In a recent blog about succession planning, we asked that you share your stories with us. That way we can all learn from each other’s experiences. In this post we thought it would be helpful to share one of those responses.
This story comes from Bryan Morris, a business owner in Springfield, MO. Bryan’s company was originally started by his father whom he deemed “a big time small-town cop” and local hero who had also served in several branches of the armed forces. Bryan’s father started the security company from scratch and after a few years, Bryan joined the business.
Although Mr. Morris was by no means an “elderly” man and was in seemingly good health, he and Bryan and some extended family members thought it would be best to have a plan in place in the event that anything ever happened to him. So, they made four contacts; their attorney, accountant, insurance agent and banker.
- Their attorney helped them to establish a buy/sell agreement defining ownership currently and in the event of death of any owners.
- Their accountant worked through all of the debts and assets of the business to provide a clear game plan on how they would move through several stages of the business then and into the future.
- Their insurance agent put together life insurance policies that would ensure, in the event of any loss of life, there would be enough coverage so the company could move forward completely debt free.
- Their banker knew the value of the business and the amount of debt that the business carried and became a trusted partner.
When, tragically, Bryan’s father passed suddenly and unexpectedly, he knew he had four phone calls to make. In very short order, his “team” had everything in motion and were able to handle all of the necessary steps so that Bryan could keep the business and pay off any debts that it had incurred.
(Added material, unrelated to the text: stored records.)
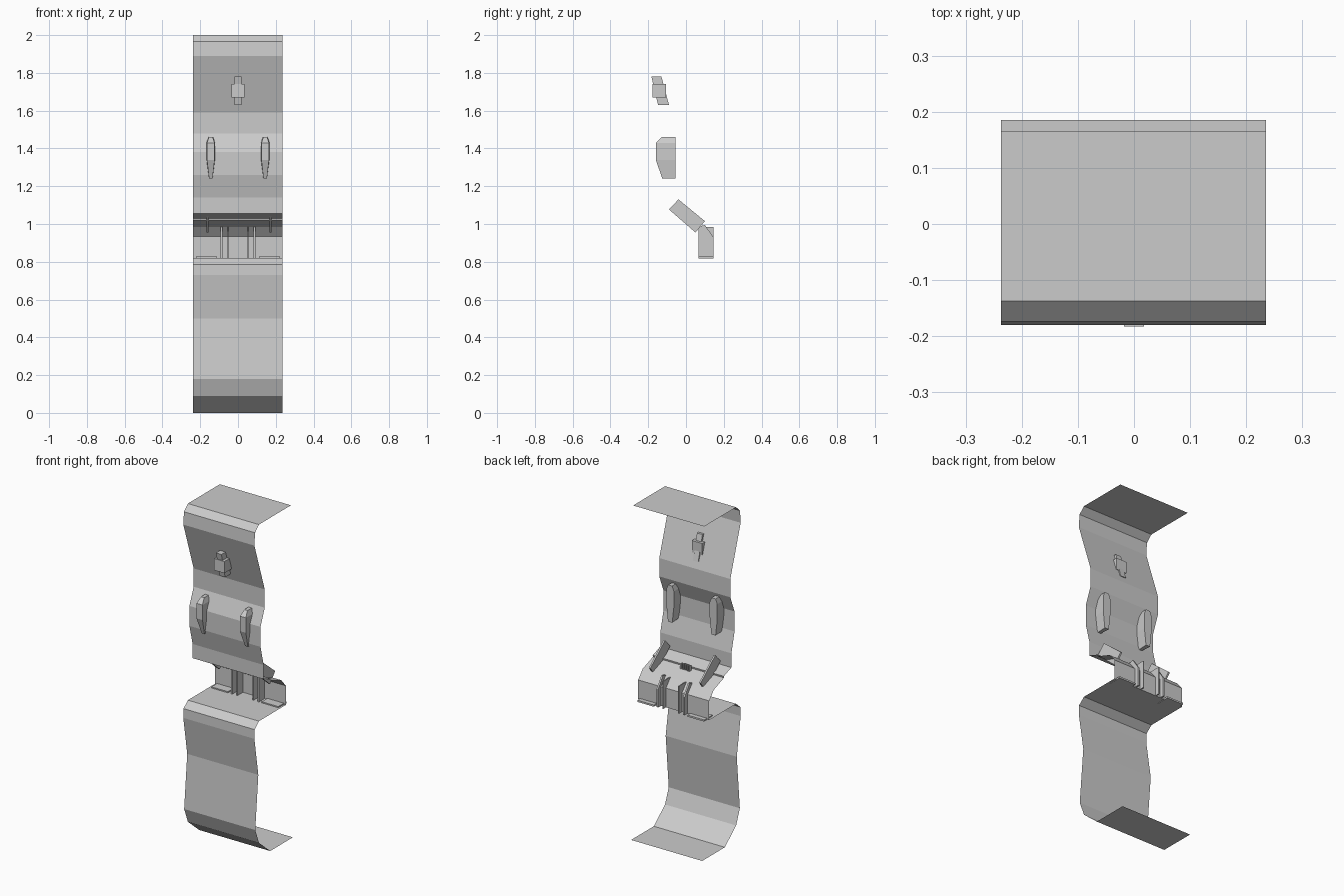
import bpy, bmesh

if "Cube" in bpy.data.objects:
    bpy.data.objects.remove(bpy.data.objects["Cube"])

grey = bpy.data.materials.new("plain grey")
grey.diffuse_color = (0.6, 0.6, 0.6, 1)
grey.use_nodes = True
grey.node_tree.nodes["Principled BSDF"].inputs["Base Color"].default_value = grey.diffuse_color


def finish(name, bm, recalc=True):
    if recalc:
        bmesh.ops.recalc_face_normals(bm, faces=bm.faces)
    me = bpy.data.meshes.new(name)
    bm.to_mesh(me)
    bm.free()
    me.materials.append(grey)
    ob = bpy.data.objects.new(name, me)
    bpy.context.collection.objects.link(ob)
    return ob


def ribbon(name, pts, x0=-0.237, x1=0.235):
    """Open sheet: a (y, z) profile swept across the width."""
    bm = bmesh.new()
    rows = [(bm.verts.new((x0, y, z)), bm.verts.new((x1, y, z))) for y, z in pts]
    for (a, b), (c, d) in zip(rows, rows[1:]):
        bm.faces.new((a, c, d, b))
    return finish(name, bm, False)


def plate(name, pts, x, t):
    """Closed slab: a (y, z) outline with thickness t centred on x."""
    bm = bmesh.new()
    f = bm.faces.new([bm.verts.new((x - t / 2, y, z)) for y, z in pts])
    ext = bmesh.ops.extrude_face_region(bm, geom=[f])["geom"]
    vs = [v for v in ext if isinstance(v, bmesh.types.BMVert)]
    bmesh.ops.translate(bm, verts=vs, vec=(t, 0, 0))
    return finish(name, bm)


def loft(name, sections, cx=0.0):
    """Stack of rectangles: (z, half width front, half width back, y front, y back)."""
    bm = bmesh.new()
    rings = []
    for z, wf, wb, yf, yb in sections:
        rings.append([bm.verts.new(p) for p in ((cx - wf, yf, z), (cx + wf, yf, z),
                                                (cx + wb, yb, z), (cx - wb, yb, z))])
    for a, b in zip(rings, rings[1:]):
        for i in range(4):
            j = (i + 1) % 4
            bm.faces.new((a[i], a[j], b[j], b[i]))
    bm.faces.new(rings[0][::-1])
    bm.faces.new(rings[-1])
    return finish(name, bm)


def rect(y0, y1, z0, z1):
    return [(y0, z0), (y1, z0), (y1, z1), (y0, z1)]


# Continuous folded shell, from the top rear edge down to the floor
ribbon("folded_shell", [
    (0.166, 2.0), (-0.137, 2.0), (-0.174, 1.965), (-0.18, 1.89),
    (-0.082, 1.59), (-0.082, 1.48), (-0.122, 1.38), (-0.122, 1.26),
    (-0.092, 1.14), (-0.092, 1.055), (-0.02, 1.03), (-0.022, 1.02),
    (0.075, 0.985), (0.118, 0.935), (0.118, 0.82), (-0.137, 0.82),
    (-0.178, 0.785), (-0.18, 0.73), (-0.143, 0.50), (-0.172, 0.18),
    (-0.137, 0.09), (-0.03, 0.0), (0.185, 0.0)])

# Upper fitting: sheared core through a wider block
loft("upper_fitting_core", [(1.63, 0.018, 0.018, -0.148, -0.09),
                            (1.78, 0.018, 0.018, -0.183, -0.13)])
plate("upper_fitting_block", rect(-0.178, -0.105, 1.67, 1.74), 0, 0.068)

# Mirrored parts
for s, side in ((-1, "left"), (1, "right")):
    # chest pods
    loft("pod_" + side, [(1.24, 0.009, 0.014, -0.125, -0.055),
                         (1.34, 0.020, 0.025, -0.16, -0.055),
                         (1.43, 0.020, 0.025, -0.16, -0.055),
                         (1.46, 0.010, 0.014, -0.13, -0.055)], s * 0.144)
    # tilted brackets through the sloping step
    plate("bracket_" + side, [(-0.04, 1.13), (0.10, 1.015), (0.05, 0.955), (-0.09, 1.077)],
          s * 0.167 + 0.005, 0.01)
    # upright ribs of the rear recess
    plate("inner_rib_" + side, rect(0.065, 0.145, 0.82, 0.985), s * 0.053, 0.006)
    plate("outer_rib_" + side, [(0.065, 0.82), (0.145, 0.82), (0.145, 0.93),
                                (0.10, 0.995), (0.065, 0.985)], s * 0.088, 0.01)
    # low feet plates
    plate("foot_plate_" + side, rect(0.065, 0.145, 0.817, 0.827), s * 0.167, 0.11)

# Small studs on the step
for i in range(-2, 3):
    plate("stud", rect(-0.008, 0.010, 1.015, 1.047), i * 0.014, 0.007)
Bryan stated there were some real nuggets of wisdom that he gained going through this process… “First, if you have only an informal partnership in place, and there is a death, you surely don’t want to become partners with the surviving spouse’s attorney!” The buy/sell agreement covered them as that concern came to fruition.
“It is critical to maintain a good relationship with your banker. Bankers don’t like surprises!” he stated. “Shortly after Dad’s passing, I wanted to give a Christmas bonus to our employees as many of them had been with us for several years and this was one of Dad’s wishes. Our banker knew that our insurance check was on the way and he helped us out so that I could give bonuses that year.”
Bryan is still running the business today and is making succession plans for whomever is going to take the reigns next.
We wish him much continued success!
Sadly, we still hear other stories about business owners passing and leaving a puzzle for their family to figure out. Part of the grieving process should NOT include trying to weed through a maze of your business. You’ve heard us recommend having an exit strategy, well this is part of it! Let your succession plan be your admired legacy!
Have a story you’d like to share? Email us a firstname.lastname@example.org.